_RECORD EXTRACTS_.
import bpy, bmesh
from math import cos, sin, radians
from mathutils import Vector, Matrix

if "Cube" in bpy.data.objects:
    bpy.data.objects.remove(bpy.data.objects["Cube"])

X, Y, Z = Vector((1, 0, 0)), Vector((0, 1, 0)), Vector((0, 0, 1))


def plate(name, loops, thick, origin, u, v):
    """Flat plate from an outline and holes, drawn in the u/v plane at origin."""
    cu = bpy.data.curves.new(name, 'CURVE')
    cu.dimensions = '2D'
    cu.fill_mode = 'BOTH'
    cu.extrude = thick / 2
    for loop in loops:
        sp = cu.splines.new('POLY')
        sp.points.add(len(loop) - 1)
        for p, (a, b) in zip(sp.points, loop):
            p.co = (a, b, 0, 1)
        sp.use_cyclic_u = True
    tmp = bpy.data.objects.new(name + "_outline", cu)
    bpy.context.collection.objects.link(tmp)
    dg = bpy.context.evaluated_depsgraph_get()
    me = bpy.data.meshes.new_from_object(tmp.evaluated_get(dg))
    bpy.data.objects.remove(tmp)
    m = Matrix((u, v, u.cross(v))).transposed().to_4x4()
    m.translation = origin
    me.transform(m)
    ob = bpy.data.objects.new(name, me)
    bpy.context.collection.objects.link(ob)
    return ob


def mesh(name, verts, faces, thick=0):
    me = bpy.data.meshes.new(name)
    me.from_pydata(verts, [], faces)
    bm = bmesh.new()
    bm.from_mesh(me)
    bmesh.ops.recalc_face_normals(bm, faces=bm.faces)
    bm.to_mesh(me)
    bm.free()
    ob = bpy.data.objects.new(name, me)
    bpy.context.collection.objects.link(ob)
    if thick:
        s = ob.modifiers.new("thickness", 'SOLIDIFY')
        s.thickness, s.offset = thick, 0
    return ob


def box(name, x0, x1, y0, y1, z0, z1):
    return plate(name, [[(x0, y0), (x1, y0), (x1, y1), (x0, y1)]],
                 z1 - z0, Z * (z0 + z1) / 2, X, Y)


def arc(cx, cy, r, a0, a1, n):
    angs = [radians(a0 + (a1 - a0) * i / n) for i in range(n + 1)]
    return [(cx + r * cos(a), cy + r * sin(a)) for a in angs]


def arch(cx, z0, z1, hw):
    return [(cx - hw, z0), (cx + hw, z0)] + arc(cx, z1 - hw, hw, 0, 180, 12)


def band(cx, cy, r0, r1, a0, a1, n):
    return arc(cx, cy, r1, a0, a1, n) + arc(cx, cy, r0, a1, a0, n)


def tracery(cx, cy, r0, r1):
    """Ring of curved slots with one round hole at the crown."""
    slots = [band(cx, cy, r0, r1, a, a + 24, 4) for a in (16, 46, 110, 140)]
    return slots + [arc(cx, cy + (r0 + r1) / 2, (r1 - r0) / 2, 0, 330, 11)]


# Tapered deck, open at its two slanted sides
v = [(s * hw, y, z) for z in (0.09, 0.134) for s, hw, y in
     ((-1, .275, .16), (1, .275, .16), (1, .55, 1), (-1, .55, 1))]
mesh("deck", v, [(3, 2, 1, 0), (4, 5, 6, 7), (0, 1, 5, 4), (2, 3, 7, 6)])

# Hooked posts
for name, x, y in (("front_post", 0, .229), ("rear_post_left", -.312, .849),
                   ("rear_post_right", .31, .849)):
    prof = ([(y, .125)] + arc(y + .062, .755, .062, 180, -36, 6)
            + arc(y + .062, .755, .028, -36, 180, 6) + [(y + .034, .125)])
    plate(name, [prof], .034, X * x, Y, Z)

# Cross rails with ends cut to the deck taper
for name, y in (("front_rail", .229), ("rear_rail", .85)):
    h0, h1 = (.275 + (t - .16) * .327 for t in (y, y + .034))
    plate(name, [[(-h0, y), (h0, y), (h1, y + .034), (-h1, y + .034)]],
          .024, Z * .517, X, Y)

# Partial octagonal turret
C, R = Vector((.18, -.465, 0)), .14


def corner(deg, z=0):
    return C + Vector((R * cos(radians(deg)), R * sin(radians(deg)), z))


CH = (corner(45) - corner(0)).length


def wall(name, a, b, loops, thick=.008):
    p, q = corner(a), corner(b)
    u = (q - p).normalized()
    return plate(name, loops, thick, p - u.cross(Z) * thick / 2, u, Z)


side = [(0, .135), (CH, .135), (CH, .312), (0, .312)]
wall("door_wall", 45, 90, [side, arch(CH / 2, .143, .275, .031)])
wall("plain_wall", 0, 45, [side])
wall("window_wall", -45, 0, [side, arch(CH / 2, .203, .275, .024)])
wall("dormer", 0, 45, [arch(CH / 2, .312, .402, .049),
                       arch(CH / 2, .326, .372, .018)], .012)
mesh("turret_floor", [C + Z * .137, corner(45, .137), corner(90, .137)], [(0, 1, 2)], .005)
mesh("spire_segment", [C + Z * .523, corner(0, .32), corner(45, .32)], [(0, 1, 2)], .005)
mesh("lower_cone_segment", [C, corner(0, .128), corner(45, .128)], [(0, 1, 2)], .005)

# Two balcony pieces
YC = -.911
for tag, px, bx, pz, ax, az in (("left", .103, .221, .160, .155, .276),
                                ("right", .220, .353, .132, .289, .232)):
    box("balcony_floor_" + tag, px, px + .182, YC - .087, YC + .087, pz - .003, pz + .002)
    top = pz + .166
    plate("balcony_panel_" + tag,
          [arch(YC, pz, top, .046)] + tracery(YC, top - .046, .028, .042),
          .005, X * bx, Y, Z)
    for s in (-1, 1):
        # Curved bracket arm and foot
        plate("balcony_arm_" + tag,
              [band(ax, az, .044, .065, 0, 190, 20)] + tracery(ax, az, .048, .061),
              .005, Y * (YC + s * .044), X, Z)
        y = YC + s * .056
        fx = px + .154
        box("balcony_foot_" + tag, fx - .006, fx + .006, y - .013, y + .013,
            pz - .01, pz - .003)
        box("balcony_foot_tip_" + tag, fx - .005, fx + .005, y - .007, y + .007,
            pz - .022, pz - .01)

_TASK PROMPT_. Restate the records above verbatim, omitting no line.

_EXERCISE RESULT_.
import bpy, bmesh
from math import cos, sin, radians
from mathutils import Vector, Matrix

if "Cube" in bpy.data.objects:
    bpy.data.objects.remove(bpy.data.objects["Cube"])

X, Y, Z = Vector((1, 0, 0)), Vector((0, 1, 0)), Vector((0, 0, 1))


def plate(name, loops, thick, origin, u, v):
    """Flat plate from an outline and holes, drawn in the u/v plane at origin."""
    cu = bpy.data.curves.new(name, 'CURVE')
    cu.dimensions = '2D'
    cu.fill_mode = 'BOTH'
    cu.extrude = thick / 2
    for loop in loops:
        sp = cu.splines.new('POLY')
        sp.points.add(len(loop) - 1)
        for p, (a, b) in zip(sp.points, loop):
            p.co = (a, b, 0, 1)
        sp.use_cyclic_u = True
    tmp = bpy.data.objects.new(name + "_outline", cu)
    bpy.context.collection.objects.link(tmp)
    dg = bpy.context.evaluated_depsgraph_get()
    me = bpy.data.meshes.new_from_object(tmp.evaluated_get(dg))
    bpy.data.objects.remove(tmp)
    m = Matrix((u, v, u.cross(v))).transposed().to_4x4()
    m.translation = origin
    me.transform(m)
    ob = bpy.data.objects.new(name, me)
    bpy.context.collection.objects.link(ob)
    return ob


def mesh(name, verts, faces, thick=0):
    me = bpy.data.meshes.new(name)
    me.from_pydata(verts, [], faces)
    bm = bmesh.new()
    bm.from_mesh(me)
    bmesh.ops.recalc_face_normals(bm, faces=bm.faces)
    bm.to_mesh(me)
    bm.free()
    ob = bpy.data.objects.new(name, me)
    bpy.context.collection.objects.link(ob)
    if thick:
        s = ob.modifiers.new("thickness", 'SOLIDIFY')
        s.thickness, s.offset = thick, 0
    return ob


def box(name, x0, x1, y0, y1, z0, z1):
    return plate(name, [[(x0, y0), (x1, y0), (x1, y1), (x0, y1)]],
                 z1 - z0, Z * (z0 + z1) / 2, X, Y)


def arc(cx, cy, r, a0, a1, n):
    angs = [radians(a0 + (a1 - a0) * i / n) for i in range(n + 1)]
    return [(cx + r * cos(a), cy + r * sin(a)) for a in angs]


def arch(cx, z0, z1, hw):
    return [(cx - hw, z0), (cx + hw, z0)] + arc(cx, z1 - hw, hw, 0, 180, 12)


def band(cx, cy, r0, r1, a0, a1, n):
    return arc(cx, cy, r1, a0, a1, n) + arc(cx, cy, r0, a1, a0, n)


def tracery(cx, cy, r0, r1):
    """Ring of curved slots with one round hole at the crown."""
    slots = [band(cx, cy, r0, r1, a, a + 24, 4) for a in (16, 46, 110, 140)]
    return slots + [arc(cx, cy + (r0 + r1) / 2, (r1 - r0) / 2, 0, 330, 11)]


# Tapered deck, open at its two slanted sides
v = [(s * hw, y, z) for z in (0.09, 0.134) for s, hw, y in
     ((-1, .275, .16), (1, .275, .16), (1, .55, 1), (-1, .55, 1))]
mesh("deck", v, [(3, 2, 1, 0), (4, 5, 6, 7), (0, 1, 5, 4), (2, 3, 7, 6)])

# Hooked posts
for name, x, y in (("front_post", 0, .229), ("rear_post_left", -.312, .849),
                   ("rear_post_right", .31, .849)):
    prof = ([(y, .125)] + arc(y + .062, .755, .062, 180, -36, 6)
            + arc(y + .062, .755, .028, -36, 180, 6) + [(y + .034, .125)])
    plate(name, [prof], .034, X * x, Y, Z)

# Cross rails with ends cut to the deck taper
for name, y in (("front_rail", .229), ("rear_rail", .85)):
    h0, h1 = (.275 + (t - .16) * .327 for t in (y, y + .034))
    plate(name, [[(-h0, y), (h0, y), (h1, y + .034), (-h1, y + .034)]],
          .024, Z * .517, X, Y)

# Partial octagonal turret
C, R = Vector((.18, -.465, 0)), .14


def corner(deg, z=0):
    return C + Vector((R * cos(radians(deg)), R * sin(radians(deg)), z))


CH = (corner(45) - corner(0)).length


def wall(name, a, b, loops, thick=.008):
    p, q = corner(a), corner(b)
    u = (q - p).normalized()
    return plate(name, loops, thick, p - u.cross(Z) * thick / 2, u, Z)


side = [(0, .135), (CH, .135), (CH, .312), (0, .312)]
wall("door_wall", 45, 90, [side, arch(CH / 2, .143, .275, .031)])
wall("plain_wall", 0, 45, [side])
wall("window_wall", -45, 0, [side, arch(CH / 2, .203, .275, .024)])
wall("dormer", 0, 45, [arch(CH / 2, .312, .402, .049),
                       arch(CH / 2, .326, .372, .018)], .012)
mesh("turret_floor", [C + Z * .137, corner(45, .137), corner(90, .137)], [(0, 1, 2)], .005)
mesh("spire_segment", [C + Z * .523, corner(0, .32), corner(45, .32)], [(0, 1, 2)], .005)
mesh("lower_cone_segment", [C, corner(0, .128), corner(45, .128)], [(0, 1, 2)], .005)

# Two balcony pieces
YC = -.911
for tag, px, bx, pz, ax, az in (("left", .103, .221, .160, .155, .276),
                                ("right", .220, .353, .132, .289, .232)):
    box("balcony_floor_" + tag, px, px + .182, YC - .087, YC + .087, pz - .003, pz + .002)
    top = pz + .166
    plate("balcony_panel_" + tag,
          [arch(YC, pz, top, .046)] + tracery(YC, top - .046, .028, .042),
          .005, X * bx, Y, Z)
    for s in (-1, 1):
        # Curved bracket arm and foot
        plate("balcony_arm_" + tag,
              [band(ax, az, .044, .065, 0, 190, 20)] + tracery(ax, az, .048, .061),
              .005, Y * (YC + s * .044), X, Z)
        y = YC + s * .056
        fx = px + .154
        box("balcony_foot_" + tag, fx - .006, fx + .006, y - .013, y + .013,
            pz - .01, pz - .003)
        box("balcony_foot_tip_" + tag, fx - .005, fx + .005, y - .007, y + .007,
            pz - .022, pz - .01)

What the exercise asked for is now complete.